St John's Island Turtle Lodge. Photo by Singapore Land Authority.

6. St John’s Island

St John’s Island offers campers two choices of either camping out in the open, or a stay in one of their camping lodges; the Dolphin Lodge and Turtle Lodge.

The Dolphin and Turtle lodge takes on a hostel-like setting where several single beds line a long hallway. Some conveniences of camping in the lodge include readily available cooking, shower, and toilet facilities, and BBQ pits. It’s definitely a sight that most NS-men would find familiar!

St John's Island Turtle Lodge bunk hall. Photo by Singapore Land Authority.

Alternatively, you could also opt to go ahead and pitch your tent in the dedicated camping grounds. You’ll simply have to get your camping permit approved up to 2 weeks in advance.

One downside to St John’s Island is how there are no eateries nor convenience stores around so it’s highly recommended that you bring ample food and water supply for the duration of your camping trip before you depart for St John’s Island via a ferry from the Marina South Pier.

But the best thing about St John’s Island is definitely how its beaches are some of the better ones in Singapore thanks to its crystal clear blue waters and clean, white sand, making it an ideal spot if you’re after a beach camping experience.

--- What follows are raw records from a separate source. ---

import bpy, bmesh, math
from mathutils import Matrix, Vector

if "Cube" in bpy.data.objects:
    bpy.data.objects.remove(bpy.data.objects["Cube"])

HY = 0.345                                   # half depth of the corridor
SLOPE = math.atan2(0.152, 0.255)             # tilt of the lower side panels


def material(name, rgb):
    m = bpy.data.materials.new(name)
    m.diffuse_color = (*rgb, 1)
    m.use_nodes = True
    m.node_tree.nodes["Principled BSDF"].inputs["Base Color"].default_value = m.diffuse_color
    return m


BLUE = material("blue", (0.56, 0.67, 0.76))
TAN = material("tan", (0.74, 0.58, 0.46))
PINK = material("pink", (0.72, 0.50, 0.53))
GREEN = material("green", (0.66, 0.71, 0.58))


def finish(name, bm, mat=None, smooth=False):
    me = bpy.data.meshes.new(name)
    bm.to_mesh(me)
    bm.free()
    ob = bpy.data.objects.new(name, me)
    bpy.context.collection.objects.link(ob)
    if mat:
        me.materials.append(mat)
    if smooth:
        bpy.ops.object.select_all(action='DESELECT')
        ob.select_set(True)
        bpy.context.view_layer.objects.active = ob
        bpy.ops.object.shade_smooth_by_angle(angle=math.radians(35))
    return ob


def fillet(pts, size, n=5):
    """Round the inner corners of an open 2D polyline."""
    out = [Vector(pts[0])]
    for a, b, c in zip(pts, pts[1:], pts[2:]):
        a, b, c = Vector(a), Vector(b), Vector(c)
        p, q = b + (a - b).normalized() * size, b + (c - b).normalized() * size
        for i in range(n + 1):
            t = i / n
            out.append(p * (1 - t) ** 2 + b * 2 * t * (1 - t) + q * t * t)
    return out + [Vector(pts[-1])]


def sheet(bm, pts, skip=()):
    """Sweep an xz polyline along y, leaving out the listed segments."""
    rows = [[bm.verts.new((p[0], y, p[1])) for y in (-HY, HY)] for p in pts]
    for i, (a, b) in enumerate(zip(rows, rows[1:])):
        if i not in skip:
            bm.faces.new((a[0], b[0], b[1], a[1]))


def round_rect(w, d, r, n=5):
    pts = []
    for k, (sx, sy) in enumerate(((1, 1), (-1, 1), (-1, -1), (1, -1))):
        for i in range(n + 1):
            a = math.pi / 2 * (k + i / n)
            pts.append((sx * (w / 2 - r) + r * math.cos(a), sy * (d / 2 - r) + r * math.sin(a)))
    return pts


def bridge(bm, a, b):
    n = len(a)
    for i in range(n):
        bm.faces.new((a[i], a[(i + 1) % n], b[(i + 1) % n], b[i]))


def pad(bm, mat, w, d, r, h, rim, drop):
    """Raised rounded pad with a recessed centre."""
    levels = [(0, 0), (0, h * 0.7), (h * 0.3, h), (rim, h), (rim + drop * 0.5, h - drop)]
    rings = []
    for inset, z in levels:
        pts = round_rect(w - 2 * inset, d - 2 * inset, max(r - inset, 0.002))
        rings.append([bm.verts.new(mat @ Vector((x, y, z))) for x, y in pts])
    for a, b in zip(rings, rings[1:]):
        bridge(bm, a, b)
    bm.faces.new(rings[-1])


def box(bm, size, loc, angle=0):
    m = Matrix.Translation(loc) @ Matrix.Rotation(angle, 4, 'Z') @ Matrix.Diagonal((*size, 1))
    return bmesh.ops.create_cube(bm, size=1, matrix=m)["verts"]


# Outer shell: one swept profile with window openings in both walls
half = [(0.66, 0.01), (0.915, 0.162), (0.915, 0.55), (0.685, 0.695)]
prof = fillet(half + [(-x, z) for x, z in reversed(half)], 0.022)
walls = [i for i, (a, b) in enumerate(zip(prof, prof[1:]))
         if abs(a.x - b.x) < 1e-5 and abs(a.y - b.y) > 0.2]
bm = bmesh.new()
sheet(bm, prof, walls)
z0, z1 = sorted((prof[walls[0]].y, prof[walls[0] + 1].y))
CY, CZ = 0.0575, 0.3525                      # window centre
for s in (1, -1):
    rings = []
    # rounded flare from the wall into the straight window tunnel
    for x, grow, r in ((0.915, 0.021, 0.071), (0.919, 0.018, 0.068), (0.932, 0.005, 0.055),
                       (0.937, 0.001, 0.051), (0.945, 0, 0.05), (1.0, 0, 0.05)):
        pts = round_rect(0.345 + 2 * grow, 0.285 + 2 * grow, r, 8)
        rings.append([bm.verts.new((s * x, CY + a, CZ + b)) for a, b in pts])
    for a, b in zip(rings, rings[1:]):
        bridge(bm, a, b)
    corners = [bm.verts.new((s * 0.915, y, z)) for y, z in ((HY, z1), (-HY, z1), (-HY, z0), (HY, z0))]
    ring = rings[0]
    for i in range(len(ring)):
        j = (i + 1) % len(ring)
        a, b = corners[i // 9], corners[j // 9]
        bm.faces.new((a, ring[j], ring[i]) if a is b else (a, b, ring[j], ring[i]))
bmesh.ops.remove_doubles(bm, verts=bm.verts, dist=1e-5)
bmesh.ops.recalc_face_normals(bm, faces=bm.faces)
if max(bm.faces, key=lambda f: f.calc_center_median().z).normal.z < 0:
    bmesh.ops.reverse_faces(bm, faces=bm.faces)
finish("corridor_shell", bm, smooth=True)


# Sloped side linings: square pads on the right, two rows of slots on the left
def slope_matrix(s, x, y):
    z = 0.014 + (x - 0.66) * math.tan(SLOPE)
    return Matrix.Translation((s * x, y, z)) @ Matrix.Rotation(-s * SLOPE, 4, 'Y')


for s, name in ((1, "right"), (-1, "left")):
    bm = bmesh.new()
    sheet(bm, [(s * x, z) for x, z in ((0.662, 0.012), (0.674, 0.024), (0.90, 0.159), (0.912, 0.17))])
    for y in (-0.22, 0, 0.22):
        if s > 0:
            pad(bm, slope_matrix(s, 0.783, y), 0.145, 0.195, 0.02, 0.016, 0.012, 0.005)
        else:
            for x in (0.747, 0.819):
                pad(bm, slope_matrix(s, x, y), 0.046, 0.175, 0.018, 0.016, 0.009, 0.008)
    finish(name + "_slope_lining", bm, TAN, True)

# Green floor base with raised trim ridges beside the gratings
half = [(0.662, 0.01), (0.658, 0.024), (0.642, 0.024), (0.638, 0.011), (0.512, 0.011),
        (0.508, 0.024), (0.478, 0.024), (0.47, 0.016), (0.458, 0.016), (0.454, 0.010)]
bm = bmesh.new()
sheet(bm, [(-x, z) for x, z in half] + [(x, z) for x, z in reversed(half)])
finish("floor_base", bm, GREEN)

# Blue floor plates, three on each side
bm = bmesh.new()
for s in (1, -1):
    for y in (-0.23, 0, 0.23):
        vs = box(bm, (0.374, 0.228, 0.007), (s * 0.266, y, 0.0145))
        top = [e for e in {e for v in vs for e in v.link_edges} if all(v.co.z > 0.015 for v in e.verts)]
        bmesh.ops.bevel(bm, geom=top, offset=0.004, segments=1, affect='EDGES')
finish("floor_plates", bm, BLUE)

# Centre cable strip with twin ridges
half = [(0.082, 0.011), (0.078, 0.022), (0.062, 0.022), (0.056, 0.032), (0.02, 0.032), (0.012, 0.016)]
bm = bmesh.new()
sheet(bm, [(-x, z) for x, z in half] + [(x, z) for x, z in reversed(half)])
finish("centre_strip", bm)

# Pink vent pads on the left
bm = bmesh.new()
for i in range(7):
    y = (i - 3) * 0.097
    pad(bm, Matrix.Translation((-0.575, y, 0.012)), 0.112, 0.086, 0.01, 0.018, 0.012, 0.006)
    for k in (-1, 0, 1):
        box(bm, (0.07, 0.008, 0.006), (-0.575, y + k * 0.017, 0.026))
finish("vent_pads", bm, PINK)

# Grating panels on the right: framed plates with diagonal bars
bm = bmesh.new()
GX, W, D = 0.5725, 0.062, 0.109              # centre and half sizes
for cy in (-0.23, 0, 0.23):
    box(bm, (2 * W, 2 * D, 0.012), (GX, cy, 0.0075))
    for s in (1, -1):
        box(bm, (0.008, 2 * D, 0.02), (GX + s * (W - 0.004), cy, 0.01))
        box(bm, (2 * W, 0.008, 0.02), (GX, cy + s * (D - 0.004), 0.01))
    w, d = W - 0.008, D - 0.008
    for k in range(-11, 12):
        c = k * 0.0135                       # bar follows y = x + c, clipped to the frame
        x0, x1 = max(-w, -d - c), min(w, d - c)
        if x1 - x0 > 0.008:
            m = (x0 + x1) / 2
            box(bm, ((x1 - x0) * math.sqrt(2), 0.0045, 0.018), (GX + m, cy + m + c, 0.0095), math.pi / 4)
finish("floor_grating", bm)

That said, I’d recommend keeping a continuous watchful eye on your belongings as there have been plenty of monkey and wild cat sightings.

Lazarus Island Camping. Photo by Mingzhe Du.
Lazarus Island Camping. Photo by Mingzhe Du.

7. Lazarus Island

When it comes to camping in Singapore, Lazarus Island is said to be one of the best ones thanks to its newer and cleaner facilities. There are 6 campsites in total that can be found on Lazarus Island, and they all line the coast. Campsite B in particular is a dedicated glamping zone for those after a boujee camping experience.

There is a convenience store available on-site, along with public toilets and vending machines found near the Lazarus Island dock. Even though public toilets are available, the tap water here is non-potable so it’s advised to bring water purifying tablets and a large water vessel to store your water supply.

Lazarus Island is a popular fishing spot for fishing enthusiasts, and its waters are popular amongst boaters on their yacht who frequent the area to enjoy a bout of water sports like wakeboarding or jet-skiing.

It’s one of the rare places where you can set up a campfire while camping in Singapore, which means comforting campfire cooking and a fun session of s’mores roasting by the campfire. It’s also a fantastic spot for snorkelling, beachside swimming, frisbee, hiking, and cycling. Bonus if you have a kite - you can enjoy kite-flying on the island!

That said, it tends to get rather hot here due to the lack of shade by the coast, so it’s best to bring a portable fan, an extra portable umbrella, and definitely insect repellent as you will encounter mosquitoes and sometimes sandflies.